Apple and Google under antitrust control in Japan for mobile operating system
TOKYO – The Japanese Fair Trade Commission will examine whether Apple and Google are leveraging their dominance in the smartphone operating system market to eliminate competition and significantly limit options for consumers.
The study will include interviews and surveys of operating system operators, application developers and smartphone users, commission secretary-general Shuichi Sugahisa told reporters on Wednesday. The initiative will explore market conditions not only for smartphones, but also for smartwatches and other wearable devices.
The antitrust watchdog will write a report outlining the structure of the operating systems market and why the competition has remained static. The commission will work with the central government Digital Market Competition Council, which is moving forward with its own market investigation.
Practices deemed to be anti-competitive will be detailed in the report, as well as possible violations of Japanese law against monopolies.
In February, the government implemented the law on improving the transparency and fairness of digital platforms. If the authorities decide that the law applies to the operating systems market, operating system operators will be asked to submit regular transaction reports to the Ministry of Economy, Trade and Industry.
In Japan, Apple’s iOS has a nearly 70% share of smartphone operating systems, while Android’s share stands at 30%. Any application developer, whether they specialize in music, streaming videos, e-books, or mobile games, must match the software to the specifications of the operating systems if they want to appear on smartphones.
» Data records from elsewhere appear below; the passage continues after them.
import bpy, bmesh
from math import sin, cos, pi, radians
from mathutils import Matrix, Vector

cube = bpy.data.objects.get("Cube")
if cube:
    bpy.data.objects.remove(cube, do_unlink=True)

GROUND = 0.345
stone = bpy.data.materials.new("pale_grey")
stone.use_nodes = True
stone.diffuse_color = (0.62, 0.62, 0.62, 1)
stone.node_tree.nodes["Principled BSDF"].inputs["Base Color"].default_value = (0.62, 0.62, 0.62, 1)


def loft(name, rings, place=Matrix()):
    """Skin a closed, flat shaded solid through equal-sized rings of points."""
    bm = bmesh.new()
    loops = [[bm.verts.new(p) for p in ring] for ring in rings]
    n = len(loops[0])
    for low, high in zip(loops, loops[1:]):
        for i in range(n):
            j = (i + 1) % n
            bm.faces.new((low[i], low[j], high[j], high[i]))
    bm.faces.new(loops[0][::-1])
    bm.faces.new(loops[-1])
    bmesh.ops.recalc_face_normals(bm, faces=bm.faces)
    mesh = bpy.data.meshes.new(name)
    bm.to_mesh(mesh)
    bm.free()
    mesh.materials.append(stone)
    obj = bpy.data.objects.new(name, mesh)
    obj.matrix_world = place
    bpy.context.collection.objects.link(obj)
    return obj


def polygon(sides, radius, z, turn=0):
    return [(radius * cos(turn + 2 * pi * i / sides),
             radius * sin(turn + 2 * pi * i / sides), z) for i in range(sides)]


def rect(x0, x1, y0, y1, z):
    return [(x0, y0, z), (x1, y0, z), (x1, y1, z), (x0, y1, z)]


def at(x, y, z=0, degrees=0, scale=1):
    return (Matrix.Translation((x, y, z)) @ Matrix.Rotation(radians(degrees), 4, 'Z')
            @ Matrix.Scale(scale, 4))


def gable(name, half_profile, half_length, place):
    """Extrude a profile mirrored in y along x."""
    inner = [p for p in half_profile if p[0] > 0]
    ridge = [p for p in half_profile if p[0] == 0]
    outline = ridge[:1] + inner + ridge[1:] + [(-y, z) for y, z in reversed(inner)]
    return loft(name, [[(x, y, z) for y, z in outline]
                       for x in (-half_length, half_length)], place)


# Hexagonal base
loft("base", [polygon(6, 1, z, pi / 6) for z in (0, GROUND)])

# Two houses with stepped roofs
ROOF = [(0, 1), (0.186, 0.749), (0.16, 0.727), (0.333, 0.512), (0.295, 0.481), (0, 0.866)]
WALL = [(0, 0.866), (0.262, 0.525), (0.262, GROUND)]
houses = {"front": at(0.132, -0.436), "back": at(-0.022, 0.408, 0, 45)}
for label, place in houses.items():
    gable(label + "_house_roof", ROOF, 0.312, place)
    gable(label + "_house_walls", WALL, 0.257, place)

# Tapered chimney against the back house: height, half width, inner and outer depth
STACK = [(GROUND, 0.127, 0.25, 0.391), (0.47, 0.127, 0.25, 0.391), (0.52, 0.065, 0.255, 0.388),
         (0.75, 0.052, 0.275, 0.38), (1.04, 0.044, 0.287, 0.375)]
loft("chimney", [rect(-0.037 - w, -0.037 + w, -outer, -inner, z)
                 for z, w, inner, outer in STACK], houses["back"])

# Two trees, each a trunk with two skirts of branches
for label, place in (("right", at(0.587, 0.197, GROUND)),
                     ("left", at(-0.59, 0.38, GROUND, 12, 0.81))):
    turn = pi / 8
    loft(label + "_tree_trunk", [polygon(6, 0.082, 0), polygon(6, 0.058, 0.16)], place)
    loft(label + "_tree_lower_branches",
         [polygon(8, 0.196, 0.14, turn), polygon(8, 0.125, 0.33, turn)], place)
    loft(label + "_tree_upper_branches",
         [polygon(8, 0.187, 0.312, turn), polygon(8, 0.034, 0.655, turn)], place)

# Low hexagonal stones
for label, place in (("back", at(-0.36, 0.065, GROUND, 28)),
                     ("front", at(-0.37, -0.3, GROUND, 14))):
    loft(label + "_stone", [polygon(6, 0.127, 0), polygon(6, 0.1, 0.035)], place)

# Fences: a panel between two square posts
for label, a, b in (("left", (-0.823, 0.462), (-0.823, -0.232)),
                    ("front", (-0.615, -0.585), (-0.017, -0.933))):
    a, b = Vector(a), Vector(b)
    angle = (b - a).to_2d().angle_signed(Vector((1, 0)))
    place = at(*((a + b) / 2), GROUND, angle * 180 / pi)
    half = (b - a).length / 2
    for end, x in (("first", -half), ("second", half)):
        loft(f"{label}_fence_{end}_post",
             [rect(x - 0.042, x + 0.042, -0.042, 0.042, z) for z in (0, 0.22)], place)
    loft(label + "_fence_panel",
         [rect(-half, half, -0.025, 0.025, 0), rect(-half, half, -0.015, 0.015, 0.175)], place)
Google has been accused of asking device makers to include its search app as a condition for installing Android. Consumers who use these devices cannot use other search applications.
The Fair Trade Commission will verify whether Apple and Alphabet, Google’s parent company, are using their market supremacy to corner apps and put consumers at a disadvantage.
Competition agencies around the world are working to remove the restrictions tech giants place on consumers and developers.
In the United States, the Federal Trade Commission submitted a report to Congress in May that shows how mobile device makers are using parts and adhesives that are not available to consumers and third-party operators, which goes to the ‘against the legislation on the right to reparation. The FTC launched an antitrust investigation in July.
The US Department of Justice filed an antitrust action against Google last October, citing anti-competitive practices in the search engine market. According to the lawsuit, Google paid Apple up to $ 12 billion a year in exchange for being the default search engine on the Safari browser. The Justice Department also criticizes Google for prioritizing its own apps in the Android operating system.
The European Union has already punished Google for freezing its rivals. In 2018, the European Commission fined the company 4.3 billion euros ($ 5 billion) for forcing device makers to preinstall the Android operating system with Google apps.
The Japanese Fair Trade Commission has been scrutinizing the digital sector since 2019. An investigation into the cloud services market was launched in April. The latest survey will be the fourth taken in this initiative after the e-commerce market and app stores, digital advertising and cloud services.